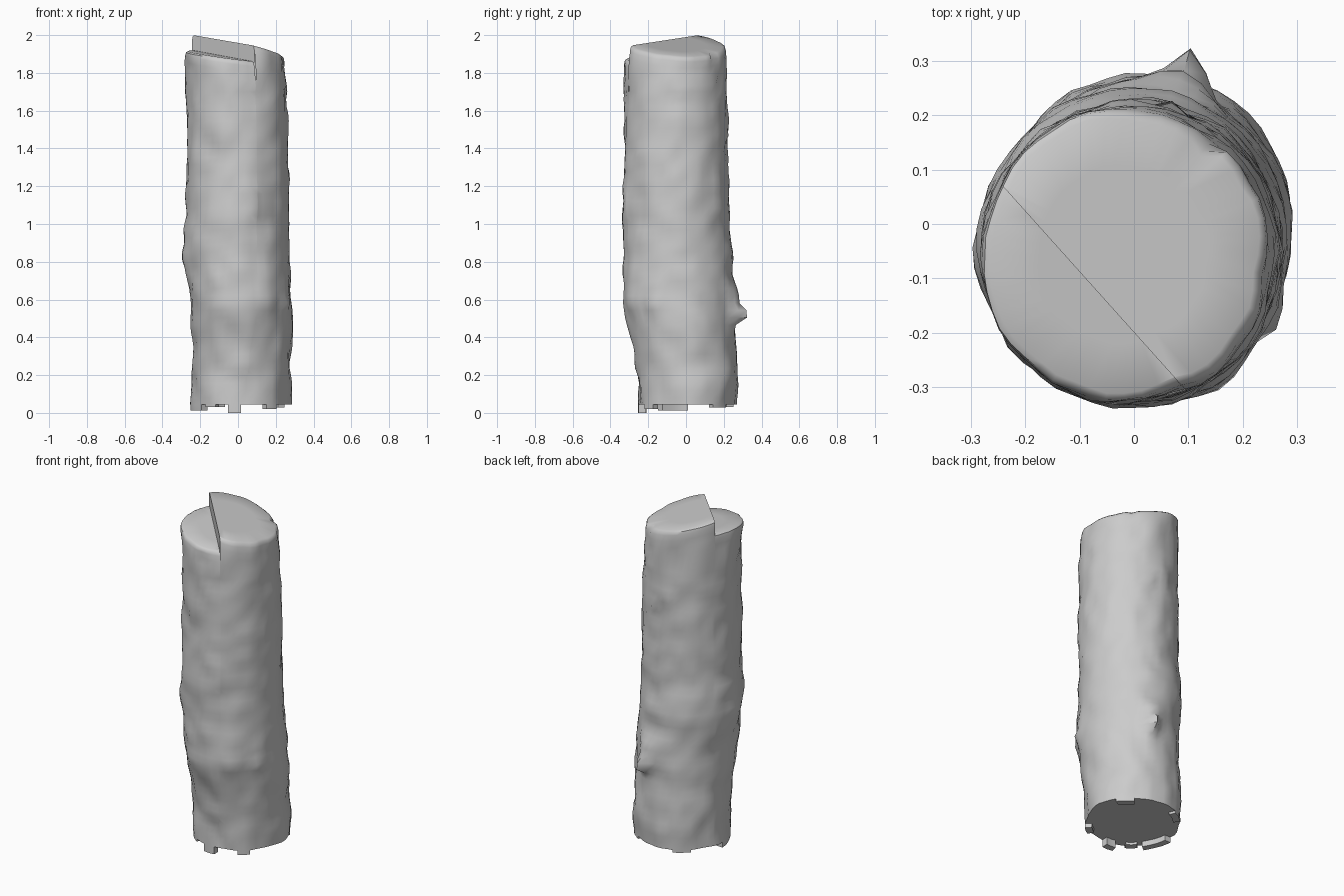
import bpy, bmesh, math
from mathutils import Vector, noise

if "Cube" in bpy.data.objects:
    bpy.data.objects.remove(bpy.data.objects["Cube"])

SIDES = 48
# Trunk outline read at several heights: z, x min, x max, y min, y max
PROFILE = [(0.0, -.25, .28, -.25, .27), (.2, -.243, .282, -.255, .275),
           (.4, -.24, .284, -.285, .265), (.58, -.253, .284, -.335, .262),
           (.82, -.285, .274, -.33, .245), (1.0, -.277, .27, -.335, .232),
           (1.4, -.268, .266, -.325, .222), (1.7, -.272, .257, -.327, .217),
           (2.1, -.29, .238, -.325, .208)]
# Knots, spurs and nicks: angle, z, height, width
BUMPS = [(74, .52, .075, .045), (74, .62, .03, .08), (-28, .57, .022, .03),
         (76, 1.47, .02, .025), (172, .98, .018, .06), (185, .82, .01, .1),
         (-105, .55, .012, .08), (54, 1.92, -.03, .03), (60, 1.76, -.015, .04)]
SPLIT_CO, SPLIT_NO = Vector((-.08, -.11, 0)), Vector((.39, .35, 0)).normalized()


def high_top(x, y):
    return 1.945 - .25 * x - .07 * y


def low_top(x, y):
    return 1.885 - .13 * x + .05 * y


def outline(z):
    for a, b in zip(PROFILE, PROFILE[1:]):
        if z <= b[0]:
            f = (z - a[0]) / (b[0] - a[0])
            return [p + (q - p) * f for p, q in zip(a[1:], b[1:])]
    return PROFILE[-1][1:]


def bark_point(ang, z, scale=1.0):
    x0, x1, y0, y1 = outline(z)
    c, s = math.cos(ang), math.sin(ang)
    k = 1 + .045 * noise.noise(Vector((c * 2.0, s * 2.0, z * 5.5)))
    k += .035 * noise.noise(Vector((c * 4.0 + 9, s * 4.0, z * 10)))
    for deg, bz, h, w in BUMPS:
        da = (ang - math.radians(deg) + math.pi) % (2 * math.pi) - math.pi
        d2 = ((da * .27) ** 2 + (z - bz) ** 2) / w ** 2
        k += h / .27 * math.exp(-d2 * 1.5)
    return Vector(((x0 + x1) / 2 + (x1 - x0) / 2 * c * k * scale,
                   (y0 + y1) / 2 + (y1 - y0) / 2 * s * k * scale, z))


def column(top):
    """Bark column with a slanted, softly rounded cut top."""
    bm = bmesh.new()
    rows = [(.045, .85, 0), (.045, 1, 0)]
    rows += [(.08 + i * 1.62 / 42, 1, 0) for i in range(43)]
    rows += [(0, 1, d) for d in (.15, .1, .06, .025)]
    rows += [(0, .985, .008), (0, .94, 0), (0, .6, 0), (0, .25, 0)]
    rings = []
    for z, scale, drop in rows:
        ring = []
        for i in range(SIDES):
            ang = 2 * math.pi * i / SIDES
            p = bark_point(ang, z or 1.92 - drop, scale)
            if not z:
                p.z = top(p.x, p.y) - drop
            ring.append(bm.verts.new(p))
        rings.append(ring)
    for a, b in zip(rings, rings[1:]):
        for i in range(SIDES):
            j = (i + 1) % SIDES
            bm.faces.new((a[i], a[j], b[j], b[i]))
    bm.faces.new(rings[-1])
    bm.faces.new(rings[0][::-1])
    # hanging bark flaps around the foot: side index range, lowest z
    for first, last, low in ((24, 28, .012), (34, 35, 0), (40, 41, .02),
                             (30, 31, .03), (4, 6, .028), (15, 17, .03)):
        band = []
        for i in range(first, last + 1):
            vs = (rings[0][i], rings[0][(i + 1) % SIDES])
            ws = (rings[1][i], rings[1][(i + 1) % SIDES])
            band += [f for f in ws[0].link_faces
                     if all(v in f.verts for v in vs + ws)]
        ext = bmesh.ops.extrude_face_region(bm, geom=band)['geom']
        bmesh.ops.delete(bm, geom=band, context='FACES_ONLY')
        for v in ext:
            if isinstance(v, bmesh.types.BMVert):
                v.co.z = low
    return bm


def half(top, keep_back):
    bm = column(top)
    cut = bmesh.ops.bisect_plane(
        bm, geom=bm.verts[:] + bm.edges[:] + bm.faces[:], dist=1e-5,
        plane_co=SPLIT_CO, plane_no=SPLIT_NO,
        clear_inner=keep_back, clear_outer=not keep_back)['geom_cut']
    if keep_back:
        # step wall dropping from the higher top to the lower top
        chain = [e for e in cut if isinstance(e, bmesh.types.BMEdge)
                 and all(v.co.z > top(v.co.x, v.co.y) - .03 for v in e.verts)]
        for v in bmesh.ops.extrude_edge_only(bm, edges=chain)['geom']:
            if isinstance(v, bmesh.types.BMVert):
                v.co.z = low_top(v.co.x, v.co.y) - .005
    mesh = bpy.data.meshes.new("log_half")
    bm.to_mesh(mesh)
    bm.free()
    return mesh


# Join the higher back half and the lower front half into one log
bm = bmesh.new()
for mesh in (half(high_top, True), half(low_top, False)):
    bm.from_mesh(mesh)
    bpy.data.meshes.remove(mesh)
bmesh.ops.remove_doubles(bm, verts=bm.verts, dist=.0005)
bmesh.ops.recalc_face_normals(bm, faces=bm.faces)
mesh = bpy.data.meshes.new("log")
bm.to_mesh(mesh)
bm.free()
log = bpy.data.objects.new("log", mesh)
bpy.context.collection.objects.link(log)
bpy.context.view_layer.objects.active = log
log.select_set(True)
bpy.ops.object.shade_smooth_by_angle(angle=math.radians(45))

--------

Print only the lines from the opening line of the listing to the line containing "d2 = ((da * .27)", inclusive, exactly as they appear and without pictures.

#### Reply to the exercise:
import bpy, bmesh, math
from mathutils import Vector, noise

if "Cube" in bpy.data.objects:
    bpy.data.objects.remove(bpy.data.objects["Cube"])

SIDES = 48
# Trunk outline read at several heights: z, x min, x max, y min, y max
PROFILE = [(0.0, -.25, .28, -.25, .27), (.2, -.243, .282, -.255, .275),
           (.4, -.24, .284, -.285, .265), (.58, -.253, .284, -.335, .262),
           (.82, -.285, .274, -.33, .245), (1.0, -.277, .27, -.335, .232),
           (1.4, -.268, .266, -.325, .222), (1.7, -.272, .257, -.327, .217),
           (2.1, -.29, .238, -.325, .208)]
# Knots, spurs and nicks: angle, z, height, width
BUMPS = [(74, .52, .075, .045), (74, .62, .03, .08), (-28, .57, .022, .03),
         (76, 1.47, .02, .025), (172, .98, .018, .06), (185, .82, .01, .1),
         (-105, .55, .012, .08), (54, 1.92, -.03, .03), (60, 1.76, -.015, .04)]
SPLIT_CO, SPLIT_NO = Vector((-.08, -.11, 0)), Vector((.39, .35, 0)).normalized()


def high_top(x, y):
    return 1.945 - .25 * x - .07 * y


def low_top(x, y):
    return 1.885 - .13 * x + .05 * y


def outline(z):
    for a, b in zip(PROFILE, PROFILE[1:]):
        if z <= b[0]:
            f = (z - a[0]) / (b[0] - a[0])
            return [p + (q - p) * f for p, q in zip(a[1:], b[1:])]
    return PROFILE[-1][1:]


def bark_point(ang, z, scale=1.0):
    x0, x1, y0, y1 = outline(z)
    c, s = math.cos(ang), math.sin(ang)
    k = 1 + .045 * noise.noise(Vector((c * 2.0, s * 2.0, z * 5.5)))
    k += .035 * noise.noise(Vector((c * 4.0 + 9, s * 4.0, z * 10)))
    for deg, bz, h, w in BUMPS:
        da = (ang - math.radians(deg) + math.pi) % (2 * math.pi) - math.pi
        d2 = ((da * .27) ** 2 + (z - bz) ** 2) / w ** 2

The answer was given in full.